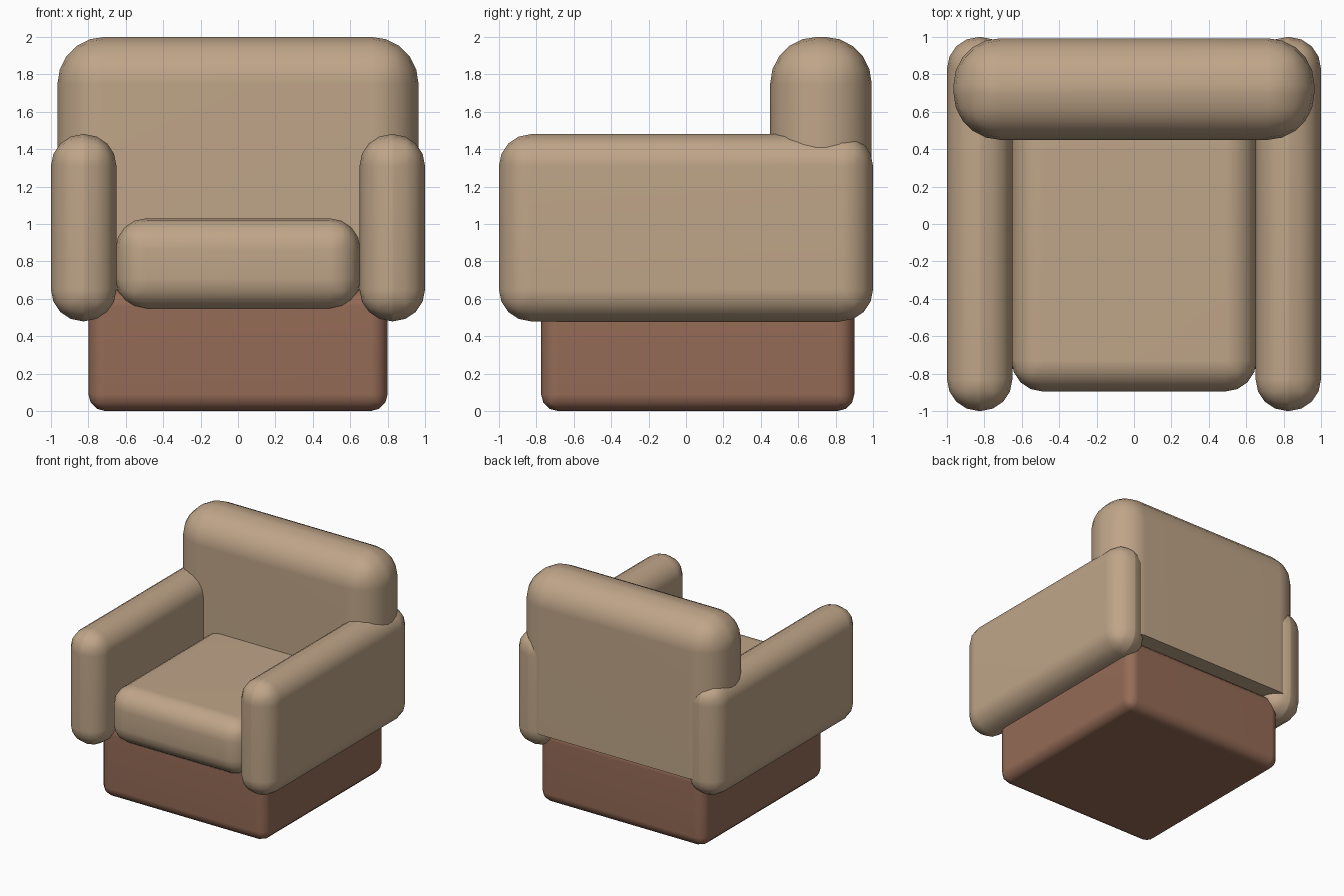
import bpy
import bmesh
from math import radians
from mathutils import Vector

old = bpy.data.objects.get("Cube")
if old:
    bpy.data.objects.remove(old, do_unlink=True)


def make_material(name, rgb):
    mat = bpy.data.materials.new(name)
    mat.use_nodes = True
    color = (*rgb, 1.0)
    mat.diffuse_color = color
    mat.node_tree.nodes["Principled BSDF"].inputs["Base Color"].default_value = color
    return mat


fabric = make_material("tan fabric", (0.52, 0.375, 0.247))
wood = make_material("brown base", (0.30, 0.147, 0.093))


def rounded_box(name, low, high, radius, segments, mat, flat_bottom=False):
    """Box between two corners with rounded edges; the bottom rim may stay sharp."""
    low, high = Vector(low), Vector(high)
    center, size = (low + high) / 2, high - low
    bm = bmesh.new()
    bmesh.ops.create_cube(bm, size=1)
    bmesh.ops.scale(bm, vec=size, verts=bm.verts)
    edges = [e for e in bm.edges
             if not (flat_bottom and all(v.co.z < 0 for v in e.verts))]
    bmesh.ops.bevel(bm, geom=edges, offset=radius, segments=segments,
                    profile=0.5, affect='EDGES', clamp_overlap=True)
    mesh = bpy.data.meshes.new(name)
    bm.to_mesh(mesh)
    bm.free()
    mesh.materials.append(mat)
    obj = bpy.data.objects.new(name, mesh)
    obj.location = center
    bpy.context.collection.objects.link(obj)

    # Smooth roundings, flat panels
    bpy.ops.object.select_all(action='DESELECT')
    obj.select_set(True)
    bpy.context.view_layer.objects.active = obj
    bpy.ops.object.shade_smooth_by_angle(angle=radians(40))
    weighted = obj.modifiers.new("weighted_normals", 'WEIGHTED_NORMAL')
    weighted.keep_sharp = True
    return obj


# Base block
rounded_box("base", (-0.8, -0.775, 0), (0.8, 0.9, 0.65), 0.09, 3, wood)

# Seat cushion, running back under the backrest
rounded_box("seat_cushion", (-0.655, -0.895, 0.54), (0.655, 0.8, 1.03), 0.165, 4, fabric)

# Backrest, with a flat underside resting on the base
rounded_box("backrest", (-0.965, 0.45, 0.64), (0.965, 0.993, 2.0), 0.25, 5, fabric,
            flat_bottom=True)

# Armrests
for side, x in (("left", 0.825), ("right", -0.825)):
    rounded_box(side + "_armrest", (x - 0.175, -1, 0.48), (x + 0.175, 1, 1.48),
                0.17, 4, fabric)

• • • • • • •

Output the records above exactly as they are, leaving out the pictures.

*Answer below*.
import bpy
import bmesh
from math import radians
from mathutils import Vector

old = bpy.data.objects.get("Cube")
if old:
    bpy.data.objects.remove(old, do_unlink=True)


def make_material(name, rgb):
    mat = bpy.data.materials.new(name)
    mat.use_nodes = True
    color = (*rgb, 1.0)
    mat.diffuse_color = color
    mat.node_tree.nodes["Principled BSDF"].inputs["Base Color"].default_value = color
    return mat


fabric = make_material("tan fabric", (0.52, 0.375, 0.247))
wood = make_material("brown base", (0.30, 0.147, 0.093))


def rounded_box(name, low, high, radius, segments, mat, flat_bottom=False):
    """Box between two corners with rounded edges; the bottom rim may stay sharp."""
    low, high = Vector(low), Vector(high)
    center, size = (low + high) / 2, high - low
    bm = bmesh.new()
    bmesh.ops.create_cube(bm, size=1)
    bmesh.ops.scale(bm, vec=size, verts=bm.verts)
    edges = [e for e in bm.edges
             if not (flat_bottom and all(v.co.z < 0 for v in e.verts))]
    bmesh.ops.bevel(bm, geom=edges, offset=radius, segments=segments,
                    profile=0.5, affect='EDGES', clamp_overlap=True)
    mesh = bpy.data.meshes.new(name)
    bm.to_mesh(mesh)
    bm.free()
    mesh.materials.append(mat)
    obj = bpy.data.objects.new(name, mesh)
    obj.location = center
    bpy.context.collection.objects.link(obj)

    # Smooth roundings, flat panels
    bpy.ops.object.select_all(action='DESELECT')
    obj.select_set(True)
    bpy.context.view_layer.objects.active = obj
    bpy.ops.object.shade_smooth_by_angle(angle=radians(40))
    weighted = obj.modifiers.new("weighted_normals", 'WEIGHTED_NORMAL')
    weighted.keep_sharp = True
    return obj


# Base block
rounded_box("base", (-0.8, -0.775, 0), (0.8, 0.9, 0.65), 0.09, 3, wood)

# Seat cushion, running back under the backrest
rounded_box("seat_cushion", (-0.655, -0.895, 0.54), (0.655, 0.8, 1.03), 0.165, 4, fabric)

# Backrest, with a flat underside resting on the base
rounded_box("backrest", (-0.965, 0.45, 0.64), (0.965, 0.993, 2.0), 0.25, 5, fabric,
            flat_bottom=True)

# Armrests
for side, x in (("left", 0.825), ("right", -0.825)):
    rounded_box(side + "_armrest", (x - 0.175, -1, 0.48), (x + 0.175, 1, 1.48),
                0.17, 4, fabric)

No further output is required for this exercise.